◆ **What to work on**
Identify all lines of the data containing the string "Vector" and copy them.

--- Extracted entries ---

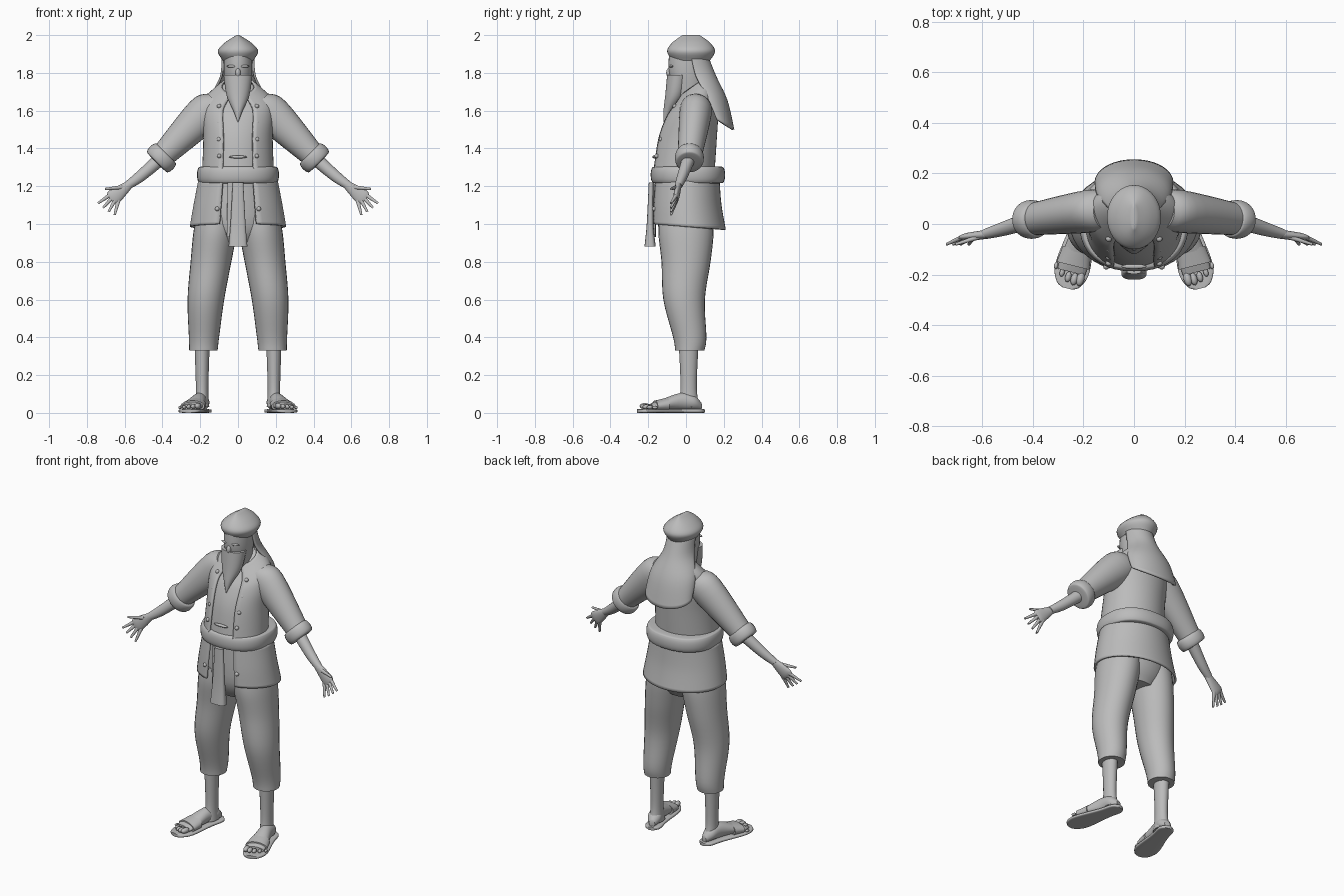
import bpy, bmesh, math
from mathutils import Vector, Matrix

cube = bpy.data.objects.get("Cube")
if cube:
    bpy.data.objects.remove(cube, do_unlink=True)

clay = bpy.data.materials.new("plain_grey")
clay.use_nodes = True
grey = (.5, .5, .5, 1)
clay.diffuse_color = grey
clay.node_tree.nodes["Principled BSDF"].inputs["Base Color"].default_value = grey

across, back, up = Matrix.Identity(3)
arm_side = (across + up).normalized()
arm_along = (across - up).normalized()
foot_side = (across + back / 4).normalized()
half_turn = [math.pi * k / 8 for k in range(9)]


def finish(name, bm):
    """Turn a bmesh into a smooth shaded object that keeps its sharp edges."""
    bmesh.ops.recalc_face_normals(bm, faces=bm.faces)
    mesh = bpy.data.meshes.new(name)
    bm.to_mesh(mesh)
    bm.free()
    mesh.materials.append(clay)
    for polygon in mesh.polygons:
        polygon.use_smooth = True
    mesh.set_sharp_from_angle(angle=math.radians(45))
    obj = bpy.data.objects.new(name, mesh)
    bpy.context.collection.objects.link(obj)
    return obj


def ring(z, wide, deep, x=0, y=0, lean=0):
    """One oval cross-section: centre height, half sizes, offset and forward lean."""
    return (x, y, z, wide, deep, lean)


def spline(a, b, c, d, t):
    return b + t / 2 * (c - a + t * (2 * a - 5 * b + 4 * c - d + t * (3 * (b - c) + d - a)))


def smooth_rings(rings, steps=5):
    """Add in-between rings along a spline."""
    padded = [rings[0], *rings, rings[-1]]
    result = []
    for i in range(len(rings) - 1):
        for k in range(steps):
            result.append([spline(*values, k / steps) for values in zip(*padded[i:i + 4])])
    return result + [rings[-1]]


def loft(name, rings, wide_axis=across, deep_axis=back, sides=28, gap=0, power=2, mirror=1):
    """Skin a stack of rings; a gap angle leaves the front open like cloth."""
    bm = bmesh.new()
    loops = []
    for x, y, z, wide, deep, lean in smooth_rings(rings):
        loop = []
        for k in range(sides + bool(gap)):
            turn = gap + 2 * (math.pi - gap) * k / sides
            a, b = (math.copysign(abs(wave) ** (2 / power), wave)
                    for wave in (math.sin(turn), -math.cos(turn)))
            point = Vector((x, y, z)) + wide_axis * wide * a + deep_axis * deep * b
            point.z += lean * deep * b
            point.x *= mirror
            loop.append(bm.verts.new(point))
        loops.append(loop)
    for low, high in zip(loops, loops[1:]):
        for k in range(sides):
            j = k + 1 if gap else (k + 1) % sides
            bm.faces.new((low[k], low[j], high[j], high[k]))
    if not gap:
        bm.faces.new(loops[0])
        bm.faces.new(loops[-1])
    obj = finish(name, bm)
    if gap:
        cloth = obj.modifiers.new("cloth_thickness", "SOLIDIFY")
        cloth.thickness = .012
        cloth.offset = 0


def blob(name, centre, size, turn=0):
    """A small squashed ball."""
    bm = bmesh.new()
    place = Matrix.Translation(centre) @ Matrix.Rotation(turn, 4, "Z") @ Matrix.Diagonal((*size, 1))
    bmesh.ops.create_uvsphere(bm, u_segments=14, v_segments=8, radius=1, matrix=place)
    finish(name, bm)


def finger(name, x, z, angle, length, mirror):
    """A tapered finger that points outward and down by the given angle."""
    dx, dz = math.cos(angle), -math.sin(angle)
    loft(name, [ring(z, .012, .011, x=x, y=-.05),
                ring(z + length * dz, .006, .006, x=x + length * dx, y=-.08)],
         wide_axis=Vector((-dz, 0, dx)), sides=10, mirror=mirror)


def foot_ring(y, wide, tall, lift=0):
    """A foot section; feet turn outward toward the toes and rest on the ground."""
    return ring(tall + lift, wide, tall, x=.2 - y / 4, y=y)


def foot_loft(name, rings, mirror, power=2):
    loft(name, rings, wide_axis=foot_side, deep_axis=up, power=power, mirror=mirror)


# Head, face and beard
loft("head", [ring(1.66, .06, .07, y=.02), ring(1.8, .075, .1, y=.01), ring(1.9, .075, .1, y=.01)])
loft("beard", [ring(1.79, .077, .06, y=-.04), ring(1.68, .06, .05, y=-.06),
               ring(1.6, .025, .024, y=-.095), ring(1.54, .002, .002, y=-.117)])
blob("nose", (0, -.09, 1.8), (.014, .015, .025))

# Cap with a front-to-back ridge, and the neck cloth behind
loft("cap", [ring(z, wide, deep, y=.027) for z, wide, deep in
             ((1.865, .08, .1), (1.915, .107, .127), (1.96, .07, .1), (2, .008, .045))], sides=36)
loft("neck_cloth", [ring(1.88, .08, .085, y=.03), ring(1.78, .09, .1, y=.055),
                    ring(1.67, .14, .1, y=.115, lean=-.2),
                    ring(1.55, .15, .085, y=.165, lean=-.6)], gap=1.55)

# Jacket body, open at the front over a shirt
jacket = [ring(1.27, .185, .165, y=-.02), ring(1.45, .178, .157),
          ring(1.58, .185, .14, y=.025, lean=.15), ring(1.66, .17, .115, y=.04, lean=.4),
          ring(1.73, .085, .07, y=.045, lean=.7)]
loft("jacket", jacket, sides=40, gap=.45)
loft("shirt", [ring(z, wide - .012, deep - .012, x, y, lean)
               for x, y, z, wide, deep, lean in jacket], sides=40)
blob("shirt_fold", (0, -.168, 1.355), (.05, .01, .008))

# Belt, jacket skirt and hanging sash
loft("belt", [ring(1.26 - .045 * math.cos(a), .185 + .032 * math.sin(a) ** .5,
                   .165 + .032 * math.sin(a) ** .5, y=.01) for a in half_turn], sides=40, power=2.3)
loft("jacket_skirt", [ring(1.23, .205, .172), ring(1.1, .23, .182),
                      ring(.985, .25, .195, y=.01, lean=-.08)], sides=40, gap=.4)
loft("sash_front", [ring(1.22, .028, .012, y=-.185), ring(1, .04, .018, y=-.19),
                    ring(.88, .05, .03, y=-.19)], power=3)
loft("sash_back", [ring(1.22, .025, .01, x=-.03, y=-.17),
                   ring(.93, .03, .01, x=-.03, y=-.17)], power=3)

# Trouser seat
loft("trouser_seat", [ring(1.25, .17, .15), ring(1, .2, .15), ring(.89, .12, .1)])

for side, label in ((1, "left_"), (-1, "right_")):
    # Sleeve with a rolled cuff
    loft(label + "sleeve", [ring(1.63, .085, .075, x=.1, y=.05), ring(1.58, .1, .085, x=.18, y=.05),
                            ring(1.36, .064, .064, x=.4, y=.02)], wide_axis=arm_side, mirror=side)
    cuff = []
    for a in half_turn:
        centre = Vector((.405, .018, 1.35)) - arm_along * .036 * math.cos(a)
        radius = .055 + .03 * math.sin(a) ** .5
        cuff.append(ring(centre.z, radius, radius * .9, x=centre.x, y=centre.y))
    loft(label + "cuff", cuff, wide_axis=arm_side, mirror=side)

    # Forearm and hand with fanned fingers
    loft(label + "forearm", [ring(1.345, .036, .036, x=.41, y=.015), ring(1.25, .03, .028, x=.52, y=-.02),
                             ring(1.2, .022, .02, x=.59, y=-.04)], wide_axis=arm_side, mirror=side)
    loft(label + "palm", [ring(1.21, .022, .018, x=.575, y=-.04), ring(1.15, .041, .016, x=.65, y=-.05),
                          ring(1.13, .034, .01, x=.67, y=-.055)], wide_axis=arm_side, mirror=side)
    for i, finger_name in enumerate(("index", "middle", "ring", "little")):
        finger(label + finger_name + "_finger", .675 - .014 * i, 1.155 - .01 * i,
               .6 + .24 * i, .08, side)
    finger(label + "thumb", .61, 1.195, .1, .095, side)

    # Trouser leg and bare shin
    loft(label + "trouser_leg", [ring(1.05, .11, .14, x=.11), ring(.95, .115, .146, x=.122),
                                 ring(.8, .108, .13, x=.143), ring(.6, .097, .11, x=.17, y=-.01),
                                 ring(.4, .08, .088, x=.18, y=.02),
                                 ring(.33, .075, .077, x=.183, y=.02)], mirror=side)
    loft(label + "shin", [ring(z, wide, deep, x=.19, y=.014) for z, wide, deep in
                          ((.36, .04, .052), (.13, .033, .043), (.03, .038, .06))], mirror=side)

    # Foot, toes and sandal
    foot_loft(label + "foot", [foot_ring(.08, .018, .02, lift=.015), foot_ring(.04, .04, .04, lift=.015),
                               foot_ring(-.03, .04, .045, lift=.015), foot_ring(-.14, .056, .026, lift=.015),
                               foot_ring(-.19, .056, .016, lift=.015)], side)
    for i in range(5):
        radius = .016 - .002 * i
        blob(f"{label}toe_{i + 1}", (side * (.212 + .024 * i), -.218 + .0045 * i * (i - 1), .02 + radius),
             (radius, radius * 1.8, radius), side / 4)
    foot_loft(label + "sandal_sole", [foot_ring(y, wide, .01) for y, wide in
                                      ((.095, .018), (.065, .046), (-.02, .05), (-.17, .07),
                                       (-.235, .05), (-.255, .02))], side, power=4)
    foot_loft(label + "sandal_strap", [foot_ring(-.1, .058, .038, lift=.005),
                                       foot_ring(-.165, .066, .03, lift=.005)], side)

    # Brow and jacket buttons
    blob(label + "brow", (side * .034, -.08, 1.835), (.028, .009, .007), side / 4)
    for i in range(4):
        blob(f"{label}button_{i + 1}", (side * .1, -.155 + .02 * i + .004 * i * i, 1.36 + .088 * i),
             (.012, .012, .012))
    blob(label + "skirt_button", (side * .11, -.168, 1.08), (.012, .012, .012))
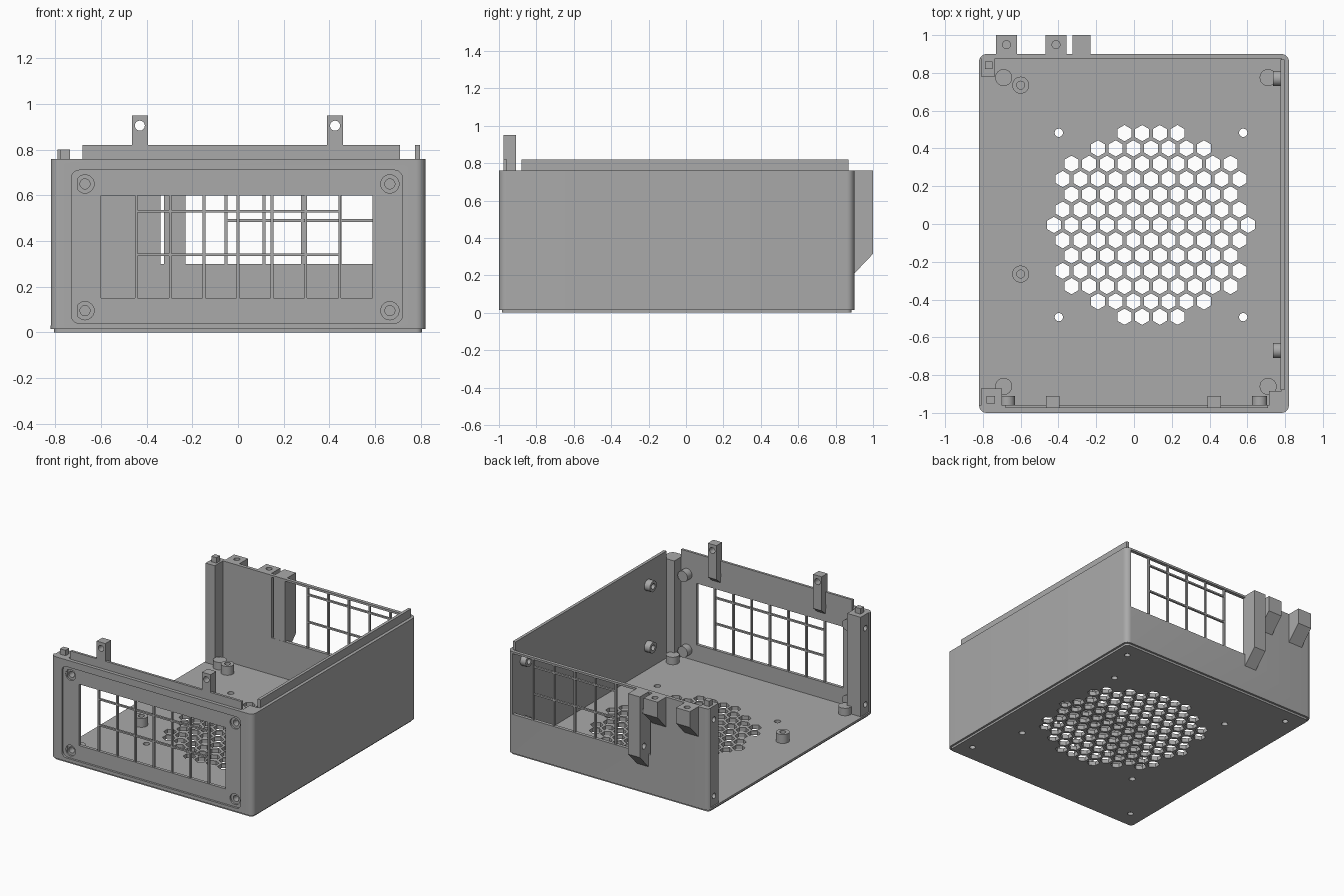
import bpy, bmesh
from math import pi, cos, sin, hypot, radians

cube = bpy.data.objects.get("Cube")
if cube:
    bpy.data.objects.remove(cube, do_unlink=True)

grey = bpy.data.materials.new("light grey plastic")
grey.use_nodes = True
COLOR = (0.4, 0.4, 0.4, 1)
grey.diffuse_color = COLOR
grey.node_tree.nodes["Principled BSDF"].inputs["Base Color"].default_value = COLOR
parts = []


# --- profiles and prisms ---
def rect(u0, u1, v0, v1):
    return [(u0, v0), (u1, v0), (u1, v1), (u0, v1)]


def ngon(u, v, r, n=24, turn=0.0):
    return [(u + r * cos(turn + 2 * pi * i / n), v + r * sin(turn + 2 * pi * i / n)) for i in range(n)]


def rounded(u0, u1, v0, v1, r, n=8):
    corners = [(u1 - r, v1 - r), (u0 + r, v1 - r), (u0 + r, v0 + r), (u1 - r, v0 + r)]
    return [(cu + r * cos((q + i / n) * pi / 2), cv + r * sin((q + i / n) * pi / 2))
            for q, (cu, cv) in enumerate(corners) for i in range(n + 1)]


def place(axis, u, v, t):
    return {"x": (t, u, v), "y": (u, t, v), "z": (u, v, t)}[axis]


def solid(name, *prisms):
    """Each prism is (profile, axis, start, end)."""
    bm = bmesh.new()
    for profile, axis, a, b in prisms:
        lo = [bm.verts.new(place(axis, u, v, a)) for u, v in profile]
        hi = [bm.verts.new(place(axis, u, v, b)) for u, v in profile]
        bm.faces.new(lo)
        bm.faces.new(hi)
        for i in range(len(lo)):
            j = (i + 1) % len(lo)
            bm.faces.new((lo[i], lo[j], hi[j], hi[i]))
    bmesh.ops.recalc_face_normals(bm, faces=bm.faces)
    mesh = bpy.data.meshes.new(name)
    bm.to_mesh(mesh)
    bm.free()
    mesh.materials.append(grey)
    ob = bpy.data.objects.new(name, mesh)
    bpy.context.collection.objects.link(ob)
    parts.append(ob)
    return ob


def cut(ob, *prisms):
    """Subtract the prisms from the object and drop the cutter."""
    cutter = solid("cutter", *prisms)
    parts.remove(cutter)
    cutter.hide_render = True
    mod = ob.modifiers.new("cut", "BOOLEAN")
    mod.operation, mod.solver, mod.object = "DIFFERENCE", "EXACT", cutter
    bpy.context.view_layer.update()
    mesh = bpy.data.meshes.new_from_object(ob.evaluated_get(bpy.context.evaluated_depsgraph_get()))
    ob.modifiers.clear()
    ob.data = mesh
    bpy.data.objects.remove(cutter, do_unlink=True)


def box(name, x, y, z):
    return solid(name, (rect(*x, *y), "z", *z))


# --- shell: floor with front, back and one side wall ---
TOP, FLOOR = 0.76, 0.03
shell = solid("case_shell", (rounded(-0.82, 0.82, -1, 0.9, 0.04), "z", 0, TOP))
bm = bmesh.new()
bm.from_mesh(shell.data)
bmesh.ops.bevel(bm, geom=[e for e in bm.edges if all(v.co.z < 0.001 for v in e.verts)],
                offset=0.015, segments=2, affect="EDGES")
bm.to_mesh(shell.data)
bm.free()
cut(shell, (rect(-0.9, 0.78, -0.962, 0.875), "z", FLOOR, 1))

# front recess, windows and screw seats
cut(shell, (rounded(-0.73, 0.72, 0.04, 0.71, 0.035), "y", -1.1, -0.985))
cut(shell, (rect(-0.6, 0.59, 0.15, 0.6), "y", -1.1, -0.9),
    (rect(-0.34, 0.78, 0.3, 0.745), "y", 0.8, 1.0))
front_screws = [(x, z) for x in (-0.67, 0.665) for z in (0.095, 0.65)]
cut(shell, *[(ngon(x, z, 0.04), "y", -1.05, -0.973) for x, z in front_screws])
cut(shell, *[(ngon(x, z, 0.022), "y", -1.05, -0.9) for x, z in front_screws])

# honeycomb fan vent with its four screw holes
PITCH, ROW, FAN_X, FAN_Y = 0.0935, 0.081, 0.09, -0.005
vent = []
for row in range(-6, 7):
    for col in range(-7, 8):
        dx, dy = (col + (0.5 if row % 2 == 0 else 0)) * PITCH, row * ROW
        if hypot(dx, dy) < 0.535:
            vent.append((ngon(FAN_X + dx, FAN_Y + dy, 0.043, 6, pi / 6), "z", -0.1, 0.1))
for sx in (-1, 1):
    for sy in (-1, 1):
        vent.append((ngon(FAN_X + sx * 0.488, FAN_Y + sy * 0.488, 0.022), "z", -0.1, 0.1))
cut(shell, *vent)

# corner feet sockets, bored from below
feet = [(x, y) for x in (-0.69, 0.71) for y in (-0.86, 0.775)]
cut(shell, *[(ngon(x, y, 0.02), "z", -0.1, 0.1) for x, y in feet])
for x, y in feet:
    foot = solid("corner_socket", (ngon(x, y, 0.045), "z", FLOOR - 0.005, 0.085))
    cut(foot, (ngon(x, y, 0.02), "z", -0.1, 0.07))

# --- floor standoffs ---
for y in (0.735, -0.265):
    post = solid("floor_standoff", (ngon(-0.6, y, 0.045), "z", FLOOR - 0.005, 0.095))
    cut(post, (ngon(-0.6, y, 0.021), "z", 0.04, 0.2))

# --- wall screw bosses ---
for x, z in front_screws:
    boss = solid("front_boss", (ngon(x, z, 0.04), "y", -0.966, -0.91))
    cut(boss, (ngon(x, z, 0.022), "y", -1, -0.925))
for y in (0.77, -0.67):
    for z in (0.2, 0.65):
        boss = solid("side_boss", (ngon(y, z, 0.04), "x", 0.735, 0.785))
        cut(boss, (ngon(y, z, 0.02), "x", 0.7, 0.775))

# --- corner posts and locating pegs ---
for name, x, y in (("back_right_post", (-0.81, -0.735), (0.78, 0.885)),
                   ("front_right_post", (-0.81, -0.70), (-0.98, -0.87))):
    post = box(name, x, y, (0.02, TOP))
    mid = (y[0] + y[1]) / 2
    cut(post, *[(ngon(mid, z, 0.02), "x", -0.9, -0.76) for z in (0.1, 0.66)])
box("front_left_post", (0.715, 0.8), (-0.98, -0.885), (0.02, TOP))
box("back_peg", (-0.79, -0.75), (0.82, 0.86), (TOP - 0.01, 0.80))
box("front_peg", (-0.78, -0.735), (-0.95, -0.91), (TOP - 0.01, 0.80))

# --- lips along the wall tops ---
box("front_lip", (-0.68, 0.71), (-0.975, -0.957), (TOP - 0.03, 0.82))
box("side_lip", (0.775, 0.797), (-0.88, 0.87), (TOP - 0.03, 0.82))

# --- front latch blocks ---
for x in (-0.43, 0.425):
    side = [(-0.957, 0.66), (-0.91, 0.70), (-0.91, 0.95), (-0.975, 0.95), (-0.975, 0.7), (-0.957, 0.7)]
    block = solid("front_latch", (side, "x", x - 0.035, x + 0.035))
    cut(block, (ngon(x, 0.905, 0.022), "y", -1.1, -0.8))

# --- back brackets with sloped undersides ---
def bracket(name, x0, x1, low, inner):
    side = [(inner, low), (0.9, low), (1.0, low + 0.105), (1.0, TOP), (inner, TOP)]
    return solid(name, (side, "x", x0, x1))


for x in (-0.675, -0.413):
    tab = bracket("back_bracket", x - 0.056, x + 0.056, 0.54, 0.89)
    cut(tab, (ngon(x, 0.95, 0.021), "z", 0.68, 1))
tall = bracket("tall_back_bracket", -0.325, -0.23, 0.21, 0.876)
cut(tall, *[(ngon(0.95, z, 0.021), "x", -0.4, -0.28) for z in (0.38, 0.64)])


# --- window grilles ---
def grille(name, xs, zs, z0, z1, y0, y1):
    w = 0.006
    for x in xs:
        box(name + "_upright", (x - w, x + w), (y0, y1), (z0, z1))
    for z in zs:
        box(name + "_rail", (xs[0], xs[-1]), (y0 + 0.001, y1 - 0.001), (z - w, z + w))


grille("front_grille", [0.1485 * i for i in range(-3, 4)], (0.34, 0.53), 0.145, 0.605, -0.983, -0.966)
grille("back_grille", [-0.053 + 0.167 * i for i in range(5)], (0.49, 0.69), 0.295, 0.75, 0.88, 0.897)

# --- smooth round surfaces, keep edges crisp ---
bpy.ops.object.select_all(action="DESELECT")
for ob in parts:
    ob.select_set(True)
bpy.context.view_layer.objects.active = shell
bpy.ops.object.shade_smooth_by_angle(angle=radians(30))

---

◆ **Answer box**
from mathutils import Vector, Matrix
            point = Vector((x, y, z)) + wide_axis * wide * a + deep_axis * deep * b
         wide_axis=Vector((-dz, 0, dx)), sides=10, mirror=mirror)
        centre = Vector((.405, .018, 1.35)) - arm_along * .036 * math.cos(a)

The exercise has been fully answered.